[[ Records provided, beginning ]]
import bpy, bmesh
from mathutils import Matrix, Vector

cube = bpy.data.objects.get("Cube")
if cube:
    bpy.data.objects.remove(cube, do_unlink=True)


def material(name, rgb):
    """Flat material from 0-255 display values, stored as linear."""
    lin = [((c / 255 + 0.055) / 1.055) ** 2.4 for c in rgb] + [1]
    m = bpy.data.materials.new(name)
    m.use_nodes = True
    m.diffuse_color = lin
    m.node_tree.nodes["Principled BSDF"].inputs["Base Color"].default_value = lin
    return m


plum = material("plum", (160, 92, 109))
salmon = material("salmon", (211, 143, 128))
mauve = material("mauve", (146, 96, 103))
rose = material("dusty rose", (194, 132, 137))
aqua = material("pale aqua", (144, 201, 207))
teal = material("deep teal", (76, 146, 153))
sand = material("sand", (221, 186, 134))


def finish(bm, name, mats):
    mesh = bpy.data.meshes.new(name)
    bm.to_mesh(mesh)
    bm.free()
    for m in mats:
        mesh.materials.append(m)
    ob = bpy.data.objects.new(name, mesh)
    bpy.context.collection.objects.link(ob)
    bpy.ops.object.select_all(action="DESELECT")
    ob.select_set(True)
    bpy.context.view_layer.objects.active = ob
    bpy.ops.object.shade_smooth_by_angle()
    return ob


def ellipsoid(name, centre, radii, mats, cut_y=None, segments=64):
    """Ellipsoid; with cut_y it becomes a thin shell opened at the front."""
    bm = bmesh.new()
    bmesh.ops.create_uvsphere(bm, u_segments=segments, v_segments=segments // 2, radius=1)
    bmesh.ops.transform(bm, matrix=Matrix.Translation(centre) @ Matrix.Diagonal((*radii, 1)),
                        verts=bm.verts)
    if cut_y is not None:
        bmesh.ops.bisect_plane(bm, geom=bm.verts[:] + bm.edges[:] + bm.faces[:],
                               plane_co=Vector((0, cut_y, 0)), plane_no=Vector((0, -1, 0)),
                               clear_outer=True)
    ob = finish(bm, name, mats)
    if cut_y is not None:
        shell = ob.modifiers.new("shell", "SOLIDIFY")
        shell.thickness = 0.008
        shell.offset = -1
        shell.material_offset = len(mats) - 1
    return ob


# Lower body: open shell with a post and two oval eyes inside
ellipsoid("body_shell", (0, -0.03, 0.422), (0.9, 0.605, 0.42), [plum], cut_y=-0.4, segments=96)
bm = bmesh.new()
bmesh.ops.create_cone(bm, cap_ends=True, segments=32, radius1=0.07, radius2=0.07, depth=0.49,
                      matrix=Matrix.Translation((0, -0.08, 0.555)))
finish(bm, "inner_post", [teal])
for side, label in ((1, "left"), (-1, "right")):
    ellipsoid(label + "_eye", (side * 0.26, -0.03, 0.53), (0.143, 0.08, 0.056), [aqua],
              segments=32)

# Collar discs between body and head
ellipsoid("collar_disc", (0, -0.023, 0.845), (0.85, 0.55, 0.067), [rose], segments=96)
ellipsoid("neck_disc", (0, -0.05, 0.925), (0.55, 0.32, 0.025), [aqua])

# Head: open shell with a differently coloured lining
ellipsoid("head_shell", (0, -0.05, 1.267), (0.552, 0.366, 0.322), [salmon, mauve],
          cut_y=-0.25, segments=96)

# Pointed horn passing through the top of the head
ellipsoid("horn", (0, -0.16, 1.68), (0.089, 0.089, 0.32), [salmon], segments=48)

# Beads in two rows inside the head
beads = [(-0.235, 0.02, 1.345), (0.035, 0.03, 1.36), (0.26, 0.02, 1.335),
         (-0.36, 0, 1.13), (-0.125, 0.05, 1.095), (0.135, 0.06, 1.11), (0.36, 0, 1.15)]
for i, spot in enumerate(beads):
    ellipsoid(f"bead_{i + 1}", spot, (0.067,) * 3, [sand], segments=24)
[[ Records provided, end ]]
What the task requires – Check each line above for the string "sand" and copy those that have it.

Answer box –
sand = material("sand", (221, 186, 134))
    ellipsoid(f"bead_{i + 1}", spot, (0.067,) * 3, [sand], segments=24)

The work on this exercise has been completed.